Making Friends is the fitting title for a new U.S.-Soviet joint venture in publishing. The book will chronicle the visit last year of 11-year-old Muscovite Katerina Lycheva with her San Francisco Bay area counterpart, Star Rowe, 11. The book will be published in both countries this August, with an initial run of 50,000-75,000 copies.
Photographer, writer and director Gordon (Shaft) Parks, 74, has been invited to be the first American to direct a joint U.S.-Soviet film. The script is by Russian-born Victor (Hawaii Five-O) Stoloff, 74, who originated the project. Titled Four Faces, the film would follow the lives of four men, from the U.S., Russia, Japan and Germany, who end up dying in WWII. For his cameraman, Parks wants Hiro Narita, who shot the controversial TV miniseries Amerika.
While Amerika was pulling disappointing ratings for ABC, cable's Discovery Channel aired 66 hours of Soviet TV. Now the Soviets want to broadcast some of our typical tube fare, which has never been seen on Russian screens. Belka International, the Manhattan-based company that initiated the idea of a swap, hopes the American side will waive programming and licensing fees, as the U.S.S.R. did.
A newly released Italian movie, Goodbye Moscow, stars Liv Ullmann as Soviet refusenik Ida Nudel, who spent four years in Siberian exile beginning in 1979 and has since been under virtual house arrest near Odessa on the Black Sea. Jane Fonda visited Nudel in 1984 and sends her letters and Hanukkah cards. In an attempt to persuade Gorbachev to let Nudel emigrate to Israel, her sister, Elana Fridman, recently fasted for five days in front of the Soviet Embassy in Vienna. Fonda joined the campaign, sending telegrams to the Soviet ambassador to Austria and the Soviet delegation in the U.S.

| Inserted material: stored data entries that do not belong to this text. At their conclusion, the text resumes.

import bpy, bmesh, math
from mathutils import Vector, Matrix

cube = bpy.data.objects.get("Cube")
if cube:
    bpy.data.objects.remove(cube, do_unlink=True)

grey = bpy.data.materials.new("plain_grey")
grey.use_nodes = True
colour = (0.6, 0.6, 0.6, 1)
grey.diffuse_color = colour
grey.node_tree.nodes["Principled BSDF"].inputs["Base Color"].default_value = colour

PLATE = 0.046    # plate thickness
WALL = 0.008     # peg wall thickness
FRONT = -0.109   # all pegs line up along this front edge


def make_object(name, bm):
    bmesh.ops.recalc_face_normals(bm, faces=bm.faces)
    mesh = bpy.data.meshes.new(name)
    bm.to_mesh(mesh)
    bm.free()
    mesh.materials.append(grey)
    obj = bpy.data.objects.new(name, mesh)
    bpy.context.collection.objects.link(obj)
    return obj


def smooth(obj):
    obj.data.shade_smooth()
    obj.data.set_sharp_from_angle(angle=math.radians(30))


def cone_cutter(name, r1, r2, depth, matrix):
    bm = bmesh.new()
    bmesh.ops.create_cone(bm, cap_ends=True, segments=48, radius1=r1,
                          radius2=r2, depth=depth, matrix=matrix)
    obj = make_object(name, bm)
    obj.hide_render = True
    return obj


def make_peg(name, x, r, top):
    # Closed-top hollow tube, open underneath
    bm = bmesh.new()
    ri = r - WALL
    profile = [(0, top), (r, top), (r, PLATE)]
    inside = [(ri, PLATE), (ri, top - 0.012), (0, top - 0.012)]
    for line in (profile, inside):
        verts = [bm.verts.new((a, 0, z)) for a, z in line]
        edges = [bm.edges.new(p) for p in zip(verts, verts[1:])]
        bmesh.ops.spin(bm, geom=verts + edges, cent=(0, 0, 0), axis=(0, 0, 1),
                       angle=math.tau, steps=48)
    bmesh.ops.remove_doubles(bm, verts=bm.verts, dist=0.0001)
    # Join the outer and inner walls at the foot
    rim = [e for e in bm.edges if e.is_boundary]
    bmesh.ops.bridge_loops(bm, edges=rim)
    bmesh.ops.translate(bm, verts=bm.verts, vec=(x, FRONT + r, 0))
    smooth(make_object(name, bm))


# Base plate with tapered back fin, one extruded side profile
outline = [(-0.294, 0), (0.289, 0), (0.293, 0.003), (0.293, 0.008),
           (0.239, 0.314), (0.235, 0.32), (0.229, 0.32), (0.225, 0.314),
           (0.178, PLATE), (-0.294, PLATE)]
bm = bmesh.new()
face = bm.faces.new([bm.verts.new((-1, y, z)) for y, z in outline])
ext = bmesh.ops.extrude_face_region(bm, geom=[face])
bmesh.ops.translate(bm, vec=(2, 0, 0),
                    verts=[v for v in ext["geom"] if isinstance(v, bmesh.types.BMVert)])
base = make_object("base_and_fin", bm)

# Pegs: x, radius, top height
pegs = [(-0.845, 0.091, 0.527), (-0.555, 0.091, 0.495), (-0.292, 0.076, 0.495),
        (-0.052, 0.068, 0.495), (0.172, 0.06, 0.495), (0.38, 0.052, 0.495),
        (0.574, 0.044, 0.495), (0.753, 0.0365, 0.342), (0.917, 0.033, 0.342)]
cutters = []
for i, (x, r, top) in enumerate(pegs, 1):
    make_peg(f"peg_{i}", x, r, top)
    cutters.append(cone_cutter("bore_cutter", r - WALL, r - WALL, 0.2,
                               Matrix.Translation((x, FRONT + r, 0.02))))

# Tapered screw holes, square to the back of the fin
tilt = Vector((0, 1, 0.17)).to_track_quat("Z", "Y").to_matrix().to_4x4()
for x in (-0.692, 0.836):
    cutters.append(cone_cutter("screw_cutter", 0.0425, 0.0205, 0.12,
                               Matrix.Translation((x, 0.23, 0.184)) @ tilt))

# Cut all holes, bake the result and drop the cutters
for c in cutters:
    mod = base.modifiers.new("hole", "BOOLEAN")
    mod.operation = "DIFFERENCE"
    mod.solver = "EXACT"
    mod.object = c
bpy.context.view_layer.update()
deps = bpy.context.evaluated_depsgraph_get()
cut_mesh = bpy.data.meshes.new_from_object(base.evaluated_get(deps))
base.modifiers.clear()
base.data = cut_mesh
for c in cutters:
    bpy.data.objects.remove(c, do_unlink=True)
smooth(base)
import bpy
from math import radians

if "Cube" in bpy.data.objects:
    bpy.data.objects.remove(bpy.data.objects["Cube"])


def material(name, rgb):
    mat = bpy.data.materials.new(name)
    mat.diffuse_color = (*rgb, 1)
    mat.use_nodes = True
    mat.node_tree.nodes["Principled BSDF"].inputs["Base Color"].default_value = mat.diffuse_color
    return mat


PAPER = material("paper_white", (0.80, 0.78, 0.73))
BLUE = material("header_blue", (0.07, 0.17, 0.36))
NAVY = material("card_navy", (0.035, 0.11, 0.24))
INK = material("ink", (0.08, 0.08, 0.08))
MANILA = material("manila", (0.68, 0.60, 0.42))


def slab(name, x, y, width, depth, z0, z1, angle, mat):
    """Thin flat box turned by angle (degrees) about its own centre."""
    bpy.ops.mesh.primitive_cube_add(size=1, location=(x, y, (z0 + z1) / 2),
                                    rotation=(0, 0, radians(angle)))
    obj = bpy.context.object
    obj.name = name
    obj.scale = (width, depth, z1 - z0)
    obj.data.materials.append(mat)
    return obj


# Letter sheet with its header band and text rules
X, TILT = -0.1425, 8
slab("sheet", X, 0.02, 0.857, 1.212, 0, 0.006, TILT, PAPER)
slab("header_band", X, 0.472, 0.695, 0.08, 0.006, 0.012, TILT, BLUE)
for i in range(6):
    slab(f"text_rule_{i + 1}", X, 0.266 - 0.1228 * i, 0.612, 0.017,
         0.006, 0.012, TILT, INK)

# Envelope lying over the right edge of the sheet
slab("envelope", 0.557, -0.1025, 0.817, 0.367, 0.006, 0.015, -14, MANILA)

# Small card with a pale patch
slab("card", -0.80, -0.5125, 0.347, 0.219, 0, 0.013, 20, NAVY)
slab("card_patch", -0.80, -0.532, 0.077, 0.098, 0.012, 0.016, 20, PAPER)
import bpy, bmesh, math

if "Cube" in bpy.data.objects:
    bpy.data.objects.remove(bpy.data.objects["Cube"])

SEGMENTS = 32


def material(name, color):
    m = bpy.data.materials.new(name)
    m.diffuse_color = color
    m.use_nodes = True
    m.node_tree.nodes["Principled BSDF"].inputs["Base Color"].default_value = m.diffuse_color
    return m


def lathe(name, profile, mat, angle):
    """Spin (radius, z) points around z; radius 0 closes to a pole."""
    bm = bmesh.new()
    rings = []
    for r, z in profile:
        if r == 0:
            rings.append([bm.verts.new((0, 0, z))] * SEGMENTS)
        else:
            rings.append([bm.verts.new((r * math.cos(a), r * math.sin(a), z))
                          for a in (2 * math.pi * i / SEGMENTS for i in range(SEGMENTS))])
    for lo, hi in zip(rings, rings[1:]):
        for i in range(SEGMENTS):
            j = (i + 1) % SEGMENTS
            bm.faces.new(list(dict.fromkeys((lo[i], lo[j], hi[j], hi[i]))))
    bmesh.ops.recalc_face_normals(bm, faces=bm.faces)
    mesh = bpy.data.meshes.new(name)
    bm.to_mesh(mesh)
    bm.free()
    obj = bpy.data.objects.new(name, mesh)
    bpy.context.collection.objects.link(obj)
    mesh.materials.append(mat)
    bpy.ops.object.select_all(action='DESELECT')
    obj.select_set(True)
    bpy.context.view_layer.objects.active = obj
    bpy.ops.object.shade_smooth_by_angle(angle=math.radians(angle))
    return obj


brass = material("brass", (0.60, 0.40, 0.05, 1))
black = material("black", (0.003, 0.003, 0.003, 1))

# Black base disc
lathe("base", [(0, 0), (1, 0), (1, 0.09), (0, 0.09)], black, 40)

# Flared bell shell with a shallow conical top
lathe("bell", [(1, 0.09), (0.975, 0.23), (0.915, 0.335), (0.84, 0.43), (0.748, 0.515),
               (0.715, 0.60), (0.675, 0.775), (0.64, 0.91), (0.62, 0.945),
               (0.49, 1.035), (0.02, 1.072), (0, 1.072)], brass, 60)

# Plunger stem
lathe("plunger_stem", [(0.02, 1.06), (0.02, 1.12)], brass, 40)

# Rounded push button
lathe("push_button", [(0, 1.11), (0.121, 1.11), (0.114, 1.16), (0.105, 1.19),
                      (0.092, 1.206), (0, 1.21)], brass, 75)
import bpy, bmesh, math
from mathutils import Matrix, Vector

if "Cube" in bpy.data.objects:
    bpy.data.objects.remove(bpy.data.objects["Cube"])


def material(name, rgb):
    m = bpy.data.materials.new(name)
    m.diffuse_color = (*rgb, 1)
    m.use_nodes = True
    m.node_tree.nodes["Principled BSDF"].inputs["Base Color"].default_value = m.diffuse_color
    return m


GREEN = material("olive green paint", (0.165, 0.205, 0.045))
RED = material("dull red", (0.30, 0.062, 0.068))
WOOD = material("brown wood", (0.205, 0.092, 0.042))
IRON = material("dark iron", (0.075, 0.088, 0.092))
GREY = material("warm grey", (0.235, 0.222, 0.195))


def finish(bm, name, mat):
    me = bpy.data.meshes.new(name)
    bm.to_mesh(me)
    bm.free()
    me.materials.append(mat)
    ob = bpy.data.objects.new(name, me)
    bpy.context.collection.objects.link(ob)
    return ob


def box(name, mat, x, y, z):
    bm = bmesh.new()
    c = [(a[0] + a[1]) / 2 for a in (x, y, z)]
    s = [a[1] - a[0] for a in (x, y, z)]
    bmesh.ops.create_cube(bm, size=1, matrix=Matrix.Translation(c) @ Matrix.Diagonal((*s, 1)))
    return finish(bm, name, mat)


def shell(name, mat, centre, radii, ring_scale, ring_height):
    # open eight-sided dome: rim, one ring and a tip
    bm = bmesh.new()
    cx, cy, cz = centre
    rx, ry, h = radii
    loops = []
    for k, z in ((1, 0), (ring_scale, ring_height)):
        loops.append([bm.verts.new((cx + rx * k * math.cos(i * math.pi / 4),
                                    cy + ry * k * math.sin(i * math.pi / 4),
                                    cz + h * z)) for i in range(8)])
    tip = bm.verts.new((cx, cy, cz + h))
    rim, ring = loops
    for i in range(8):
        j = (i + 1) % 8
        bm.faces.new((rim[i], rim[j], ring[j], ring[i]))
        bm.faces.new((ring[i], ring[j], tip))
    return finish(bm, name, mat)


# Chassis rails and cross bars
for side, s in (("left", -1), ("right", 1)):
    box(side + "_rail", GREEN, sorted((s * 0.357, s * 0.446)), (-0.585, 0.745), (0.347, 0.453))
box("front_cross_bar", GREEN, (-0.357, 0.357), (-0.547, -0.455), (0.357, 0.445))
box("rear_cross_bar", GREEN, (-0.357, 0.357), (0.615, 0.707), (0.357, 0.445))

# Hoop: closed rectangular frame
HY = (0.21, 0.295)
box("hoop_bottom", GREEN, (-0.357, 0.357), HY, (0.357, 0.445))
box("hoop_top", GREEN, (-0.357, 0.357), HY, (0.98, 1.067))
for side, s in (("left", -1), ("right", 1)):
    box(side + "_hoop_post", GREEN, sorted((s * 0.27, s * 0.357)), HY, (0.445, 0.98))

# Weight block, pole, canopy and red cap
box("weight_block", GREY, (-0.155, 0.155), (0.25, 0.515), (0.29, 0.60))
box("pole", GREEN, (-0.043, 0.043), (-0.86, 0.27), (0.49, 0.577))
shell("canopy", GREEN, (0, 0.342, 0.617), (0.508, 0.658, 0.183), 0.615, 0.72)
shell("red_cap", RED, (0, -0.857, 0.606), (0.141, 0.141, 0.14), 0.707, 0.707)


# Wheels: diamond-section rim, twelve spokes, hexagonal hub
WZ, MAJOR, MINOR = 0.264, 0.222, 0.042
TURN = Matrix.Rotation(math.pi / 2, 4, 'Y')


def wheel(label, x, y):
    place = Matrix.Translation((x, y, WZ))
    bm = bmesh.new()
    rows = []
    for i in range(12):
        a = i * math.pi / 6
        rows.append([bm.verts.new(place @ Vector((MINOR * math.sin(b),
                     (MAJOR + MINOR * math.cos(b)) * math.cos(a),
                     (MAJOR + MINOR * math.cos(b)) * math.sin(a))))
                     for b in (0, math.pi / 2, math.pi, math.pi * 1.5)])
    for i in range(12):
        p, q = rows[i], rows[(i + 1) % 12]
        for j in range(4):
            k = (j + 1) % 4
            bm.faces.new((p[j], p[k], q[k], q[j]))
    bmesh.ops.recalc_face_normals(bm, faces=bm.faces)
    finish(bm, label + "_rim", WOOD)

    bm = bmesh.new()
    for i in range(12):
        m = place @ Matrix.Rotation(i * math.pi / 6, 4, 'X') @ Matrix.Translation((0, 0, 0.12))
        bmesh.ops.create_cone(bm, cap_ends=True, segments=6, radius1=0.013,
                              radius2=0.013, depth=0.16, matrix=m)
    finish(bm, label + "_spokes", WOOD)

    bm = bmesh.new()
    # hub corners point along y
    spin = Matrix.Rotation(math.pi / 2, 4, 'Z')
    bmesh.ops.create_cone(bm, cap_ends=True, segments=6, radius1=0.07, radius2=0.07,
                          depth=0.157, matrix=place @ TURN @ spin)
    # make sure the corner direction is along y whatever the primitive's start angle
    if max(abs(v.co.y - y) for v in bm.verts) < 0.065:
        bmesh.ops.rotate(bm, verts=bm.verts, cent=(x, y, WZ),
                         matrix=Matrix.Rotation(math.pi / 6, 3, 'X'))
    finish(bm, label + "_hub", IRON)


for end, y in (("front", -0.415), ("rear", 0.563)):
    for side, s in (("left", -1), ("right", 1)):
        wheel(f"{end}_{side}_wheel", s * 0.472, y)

Paris couturier Pierre Cardin recently designed a special line of clothes for the Soviet Union. Now the American look has hit Moscow. Ford models Christy Turlington, Monika Schnarre and Renee Simonsen paraded down the runway in the Dom Soyuzov (House of Unions) to launch the Russian edition of the glossy West German fashion magazine Burda Moden. The premiere issue sold out in advance at $7 a copy. Offering Soviet women their first capitalist ads for French perfumes, Cartier jewels and American Express cards, Burda includes patterns for its featured outfits, a boon for Soviet women who can't buy fashion off the rack. Audiences packed all four rehearsals of the show, and Raisa Gorbachev attended the final event. Simonsen later snapped up a $300 mink hat for boyfriend John Taylor of Duran Duran.
Here she is, Miss Siberia. Ludmila Semdyakina of Irkutsk—a city whose women are famed for their beauty—was judged the "most charming and attractive" of eight finalists in a field of some 10,000 women who entered Siberia's first beauty contest ever. Semdyakina lists sports, reading and ballet as favorite pastimes. The judges liked her clean-cut image. Huffed the jury's chairman: "It's clear that the formation of a discotheque 'standard' of behavior and appearance, which some of the girls tried to follow, was beneath all criticism from the aesthetic point of view."